March 4th having brought no resolution whatsoever to the Democratic race, the race is pressing on to the upcoming contests -- Wyoming this Saturday, Mississippi on Tuesday and then a six week break until Pennsylvania on April 22nd. The Keystone state is the only state scheduled to vote in April, followed by elections in May, starting with "Mini-mini-Super Tuesday" on the 6th (Indiana and North Carolina).
Meanwhile, the Clinton campaign is also busy recovering from weeks of internal strife and tensions between top aides, which have undermined the efficiency of what was supposed to be a ruthless and unstoppable machine. Yesterday, the Washington Post published a very well sourced must-read account of the intra-campaign fights that goes way back to the beginning of the year and even provides some new information (for example the fact that Bill Clinton decided by himself to go and blanket South Carolina in the days leading up to that primary, and that Hillary's entourage did not dare tell him to pull back because they had never been his entourage).
The article's main narrative predictably centers on Mark Penn and the number of times his innumerable enemies (Ickes, Patti Doyle, the "White Boys") have tried to get him fired or at least have tried to minimize his influence; in recent weeks, the different camps have been dueling to blame each other for the campaign's difficulties -- with expletive-filled arguments. The article also provides some background to the most puzzling question of this primary season: Why did Clinton entirely give up on Super Tuesday's caucuses, allowing Obama to run up huge margins there? It appears that some aides had warned against it, but that others -- including Sen. Clinton -- were too "burned" by Iowa to want to try that again.

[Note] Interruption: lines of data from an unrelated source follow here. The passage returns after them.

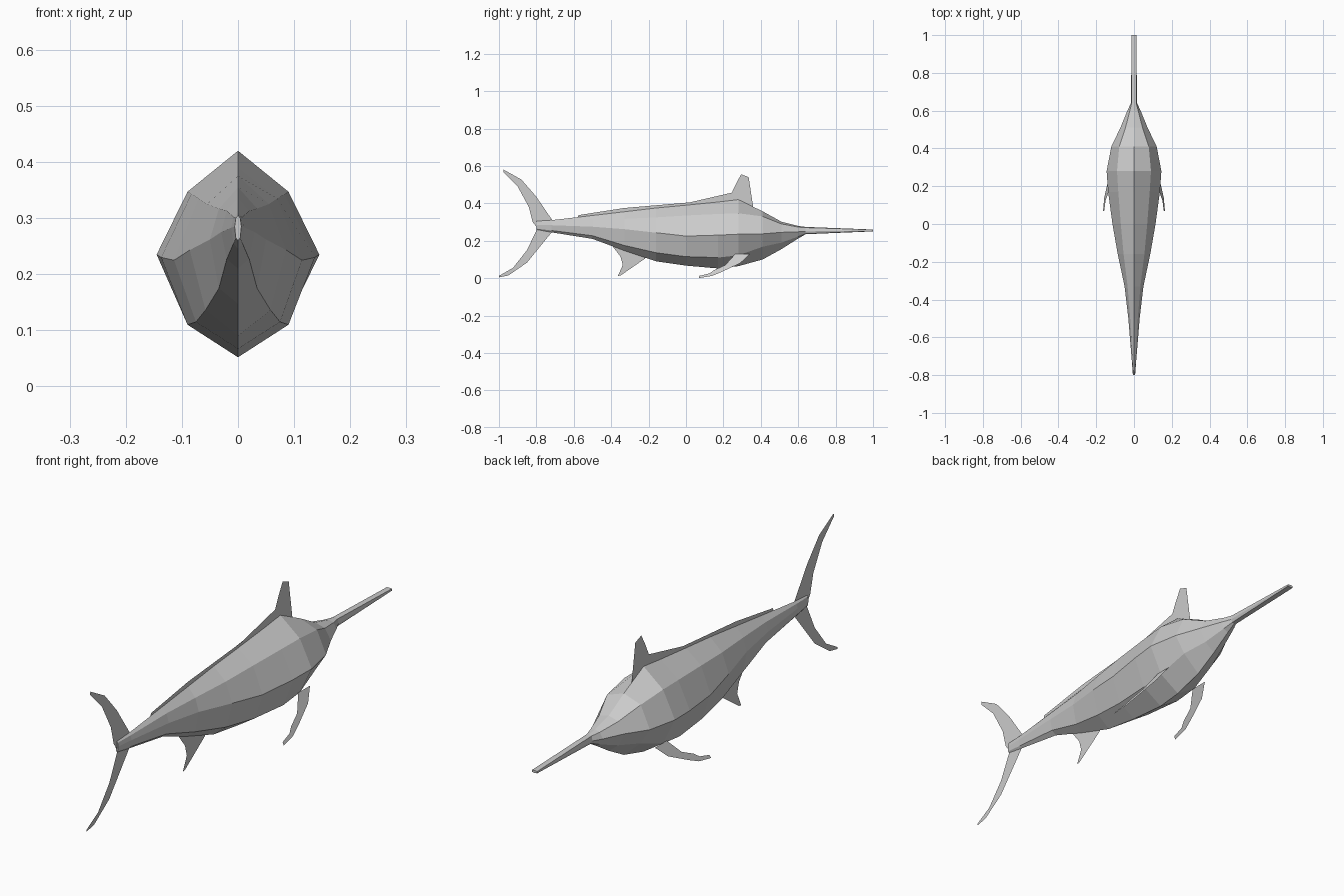
import bpy
import bmesh

default = bpy.data.objects.get("Cube")
if default:
    bpy.data.objects.remove(default, do_unlink=True)

# One plain grey for the whole fish
grey = bpy.data.materials.new("plain_grey")
grey.use_nodes = True
colour = (0.6, 0.6, 0.6, 1.0)
grey.diffuse_color = colour
bsdf = grey.node_tree.nodes["Principled BSDF"]
bsdf.inputs["Base Color"].default_value = colour
bsdf.inputs["Roughness"].default_value = 0.8


def finish(name, bm):
    bmesh.ops.recalc_face_normals(bm, faces=bm.faces)
    mesh = bpy.data.meshes.new(name)
    bm.to_mesh(mesh)
    bm.free()
    mesh.materials.append(grey)
    obj = bpy.data.objects.new(name, mesh)
    bpy.context.collection.objects.link(obj)
    return obj


def loft(name, stations):
    """Skin eight-sided rings: y, top z, three (x, z) side points, bottom z."""
    bm = bmesh.new()
    rings = []
    for y, top, *side, bottom in stations:
        outline = [(0, top), *side, (0, bottom)]
        outline += [(-x, z) for x, z in reversed(side)]
        rings.append([bm.verts.new((x, y, z)) for x, z in outline])
    for a, b in zip(rings, rings[1:]):
        for i in range(8):
            j = (i + 1) % 8
            bm.faces.new((a[i], a[j], b[j], b[i]))
    bm.faces.new(rings[0])
    bm.faces.new(rings[-1])
    return finish(name, bm)


def fin(name, front_edge, back_edge, x_at=lambda z: 0.0):
    """Thin sheet made of a strip between two matching (y, z) edges."""
    bm = bmesh.new()
    rows = [[bm.verts.new((x_at(z), y, z)) for y, z in pair]
            for pair in zip(front_edge, back_edge)]
    for a, b in zip(rows, rows[1:]):
        bm.faces.new((a[0], a[1], b[1], b[0]))
    return finish(name, bm)


# Body, from tail root to snout
snout = (0.64, 0.274, (0.012, 0.27), (0.016, 0.25), (0.01, 0.238), 0.235)
loft("body", [
    (-0.80, 0.305, (0.004, 0.30), (0.006, 0.285), (0.004, 0.265), 0.26),
    (-0.72, 0.31, (0.008, 0.302), (0.012, 0.283), (0.008, 0.255), 0.245),
    (-0.50, 0.335, (0.02, 0.313), (0.03, 0.275), (0.02, 0.227), 0.21),
    (-0.33, 0.355, (0.034, 0.317), (0.05, 0.262), (0.034, 0.175), 0.147),
    (-0.16, 0.375, (0.055, 0.325), (0.086, 0.243), (0.058, 0.136), 0.09),
    (0.0, 0.39, (0.07, 0.335), (0.114, 0.225), (0.075, 0.115), 0.067),
    (0.17, 0.407, (0.083, 0.343), (0.137, 0.23), (0.09, 0.11), 0.052),
    (0.28, 0.42, (0.09, 0.347), (0.145, 0.235), (0.09, 0.122), 0.064),
    (0.41, 0.357, (0.078, 0.33), (0.12, 0.237), (0.075, 0.168), 0.10),
    (0.51, 0.302, (0.045, 0.29), (0.072, 0.245), (0.045, 0.19), 0.155),
    (0.60, 0.279, (0.022, 0.273), (0.035, 0.248), (0.022, 0.222), 0.212),
    snout,
])

# Long bill
loft("bill", [
    snout,
    (1.0, 0.26, (0.012, 0.259), (0.0125, 0.255), (0.012, 0.251), 0.25),
])

# Dorsal fin: low ridge rising to a tall blade
fin("dorsal_fin",
    [(-0.58, 0.31), (-0.33, 0.34), (0.01, 0.37), (0.24, 0.39), (0.36, 0.375),
     (0.335, 0.54)],
    [(-0.575, 0.337), (-0.33, 0.375), (0.02, 0.405), (0.245, 0.457),
     (0.27, 0.51), (0.295, 0.555)])

# Crescent tail, two lobes
fin("tail_upper_lobe",
    [(-0.71, 0.285), (-0.715, 0.31), (-0.80, 0.435), (-0.88, 0.527), (-0.975, 0.58)],
    [(-0.80, 0.275), (-0.82, 0.30), (-0.84, 0.38), (-0.90, 0.49), (-0.977, 0.567)])
fin("tail_lower_lobe",
    [(-0.71, 0.285), (-0.72, 0.243), (-0.85, 0.083), (-0.95, 0.014), (-1.0, 0.004)],
    [(-0.80, 0.275), (-0.80, 0.255), (-0.85, 0.15), (-0.925, 0.055), (-1.0, 0.012)])

# Anal fin under the rear belly
fin("anal_fin",
    [(-0.20, 0.13), (-0.22, 0.104), (-0.295, 0.052), (-0.35, 0.014)],
    [(-0.40, 0.18), (-0.35, 0.115), (-0.338, 0.07), (-0.364, 0.012)])

# Paired swept-back pectoral fins, splayed outward
for label, sign in (("left", 1), ("right", -1)):
    fin("pectoral_fin_" + label,
        [(0.34, 0.128), (0.29, 0.08), (0.19, 0.033), (0.14, 0.012), (0.068, 0.0)],
        [(0.262, 0.128), (0.21, 0.07), (0.15, 0.043), (0.125, 0.025), (0.07, 0.012)],
        lambda z, s=sign: s * (0.164 - 0.54 * z))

There would have been infinitely more of these kinds of stories had Clinton been eliminated on Tuesday. But right now, there isn't much time for retrospect, as both campaigns are focusing on the elections of the next few days. Wyoming only awards 12 delegates, but keep in mind that it is in small states like this that Clinton fell so far behind in February. In Idaho, for example, the delegate split was a dramatic 15 to 3, a bigger margin than Clinton obtained in some of her strongest states like New Jersey. Accordingly, both Obama and Clinton are running radio ads in Wyoming -- a state that is certainly not used to hearing ads for Democratic presidential candidates. Bill Clinton is campaigning in Wyoming today, and will then travel to Mississippi, and Hillary might be in Wyoming tomorrow as well.
Click here to keep reading on OffTheBus contributor Daniel Nichanian's blog, Campaign Diaries.